# Tagged Questions

Questions pertaining to logical constructs

18k views

### Does “either A or B ” preclude “both A and B”?

In mathematics, "A or B" includes "A and B". Does "either" mean "A or B but not (A and B)" or does it include the possibility of "A and B"? The context might be mathematics, formal logic or ordinary ...
18k views

### “All that is gold does not glitter”

"All that is gold does not glitter" is the first line of a poem from the Lord of the Rings and it's supposed to mean "not all gold glitters" but I'm struggling to see how this can be deduced. If all ...
333 views

### Ambiguity in Negation: “John did not come because of the rain”

John did not come because of the rain. This sentence seems to allow the following two completely different interpretations. John did not come. And the reason was the rain. John came. But the ...
664 views

### How do definitions of words imbue meaning? [closed]

How do definitions of words imbue meaning? To give you a gist of what I try to discover, I'll define a collection of sets of words and show that their intersection contains all 'circular defined' ...
107k views

### “Centered on” or “centered around”

I have often heard presenters talking about something centered around another thing, but it seems a bit illogical and hence improper to talk like this. Am I right about this?
8k views

### Word/phrase/idiom to describe avoiding answering a question by stating the question doesn't need to be asked

I run into this situation often in the office. I have a specific question to ask somebody and have chosen the person to ask it, but that person doesn't know the answer. Instead of answering the ...
5k views

### Is “I believe x does not equal y” the same as “I don't believe x equals y”

Given x and y could be any phrase, do these phrases always mean the same thing? If not, what's the difference? I believe x does not equal y I don't believe x equals y
393 views

### Does the word “and” always mean a logical (boolean) operation?

For a simple phrase like "macaroni and cheese" it's clear you want both macaroni and cheese, not one or the other. But as more and more words are added, I've noticed a tendency to begin to read "and" ...
8k views

### Difference between “subsequently” and “consequently”?

When studying and reading course material in "softer" sciences that are descriptive the word "subsequently" appears in a way like "and subsequently" ...what does it mean, disctinct from "consequently" ...
656 views

### Is there a term for it when you use an obviously false statement to highlight the falsity or absurdity of another?

For example, person A states something. Person B says "And pigs fly" to imply person A was wrong. If there's no term for it, what could you call that that sounds smart?
3k views

### Can I say “We don't must”, any alternative using a modal verb if I can't?

Let me explain. Suppose someone says "We must play a game now". I disagree, but only on that we have to do it. I shouldn't answer "We must not" because I would be saying that the game is not to be ...
1k views

### 'Therefore' in an illogical logic sense

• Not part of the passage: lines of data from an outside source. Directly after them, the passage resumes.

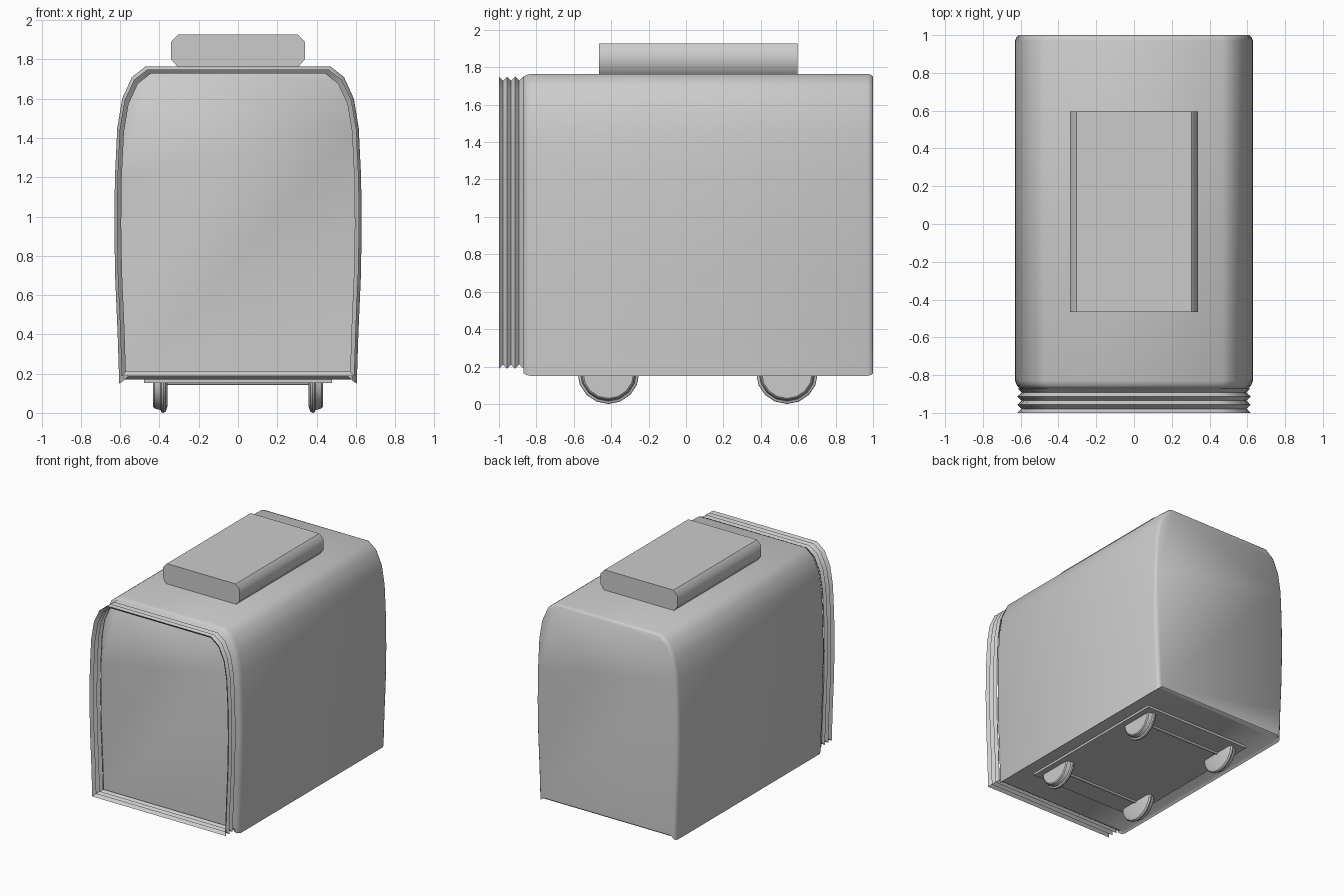
import bpy, bmesh, math

cube = bpy.data.objects.get("Cube")
if cube:
    bpy.data.objects.remove(cube, do_unlink=True)

grey = bpy.data.materials.new("plain grey")
grey.use_nodes = True
colour = (0.6, 0.6, 0.6, 1)
grey.diffuse_color = colour
grey.node_tree.nodes["Principled BSDF"].inputs["Base Color"].default_value = colour


def finish(name, bm, angle=45):
    bmesh.ops.recalc_face_normals(bm, faces=bm.faces)
    mesh = bpy.data.meshes.new(name)
    bm.to_mesh(mesh)
    bm.free()
    mesh.materials.append(grey)
    obj = bpy.data.objects.new(name, mesh)
    bpy.context.collection.objects.link(obj)
    bpy.ops.object.select_all(action='DESELECT')
    obj.select_set(True)
    bpy.context.view_layer.objects.active = obj
    bpy.ops.object.shade_smooth_by_angle(angle=math.radians(angle))
    return obj


def loft(name, rings, capped=True, angle=45):
    """Join closed rings of 3D points, optionally capping both ends."""
    bm = bmesh.new()
    loops = [[bm.verts.new(p) for p in ring] for ring in rings]
    n = len(loops[0])
    for a, b in zip(loops, loops[1:]):
        for i in range(n):
            j = (i + 1) % n
            bm.faces.new((a[i], a[j], b[j], b[i]))
    if capped:
        bm.faces.new(loops[0])
        bm.faces.new(loops[-1])
    return finish(name, bm, angle)


def mirrored(half):
    return half + [(-x, z) for x, z in reversed(half)]


# Rounded carriage section, from the floor up to the roof
WALL = [(0.605, 0.15), (0.613, 0.4), (0.626, 0.7), (0.63, 0.95), (0.627, 1.2),
        (0.615, 1.45), (0.59, 1.6), (0.54, 1.71), (0.47, 1.765)]
LIP = [(0.585, 0.17)]
LOW, HIGH, WIDE = 0.15, 1.765, 0.63


def section(y, width, low, high, half):
    fit = (high - low) / (HIGH - LOW)
    return [(x * width / WIDE, y, low + (z - LOW) * fit) for x, z in mirrored(half)]


# Main carriage shell with softened ends
loft("carriage_body", [
    section(-0.87, 0.605, 0.165, 1.745, LIP + WALL),
    section(-0.855, 0.62, 0.155, 1.758, LIP + WALL),
    section(-0.83, WIDE, LOW, HIGH, LIP + WALL),
    section(0.97, WIDE, LOW, HIGH, LIP + WALL),
    section(0.99, 0.622, 0.155, 1.76, LIP + WALL),
    section(1.0, 0.61, 0.165, 1.75, LIP + WALL)])

# Open pleated gangway at the front
pleats = []
for i in range(7):
    y = -1.0 + i * 0.13 / 6
    fold = (i % 2) * 0.022
    pleats.append(section(y, 0.617 - fold, 0.188 + fold, 1.75 - fold, WALL))
loft("gangway_bellows", pleats, capped=False)

# Roof unit with chamfered long edges
ROOF = mirrored([(0.305, 1.76), (0.34, 1.8), (0.34, 1.89), (0.305, 1.927)])
loft("roof_unit", [[(x, y, z) for x, z in ROOF] for y in (-0.465, 0.595)])

# Shallow plate under the floor
PLATE = mirrored([(0.48, 0.152), (0.48, 0.18)])
loft("floor_plate", [[(x, y, z) for x, z in PLATE] for y in (-0.6, 0.74)])


def disc(x, radius, y, z, sides):
    return [(x, y + radius * math.sin(math.tau * k / sides),
             z - radius * math.cos(math.tau * k / sides)) for k in range(sides)]


# Flanged wheels and axles
WHEEL = [(0.36, 0.135), (0.368, 0.158), (0.38, 0.165), (0.39, 0.163),
         (0.395, 0.15), (0.425, 0.143), (0.432, 0.135)]
for end, y in (("front", -0.415), ("rear", 0.54)):
    for side, s in (("left", 1), ("right", -1)):
        loft(f"{end}_{side}_wheel",
             [disc(s * x, r, y, 0.165, 16) for x, r in WHEEL], angle=35)
    loft(f"{end}_axle", [disc(x, 0.014, y, 0.155, 10) for x in (-0.37, 0.37)])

I have a co-worker that is always saying "Therefore, A B C" when the "A B C" isn't a conclusion from any sort of deductive reasoning. For example, Me: ... thus, that's how it works. Her: I ...
363 views

### What fallacy is this? “Your argument is wrong/invalid because it's just an opinion.”

I encounter this fallacy frequently in online discussions where an opponent completely disregards all of my premises and says my conclusion is invalid because it's an "opinion" and "not objective." ...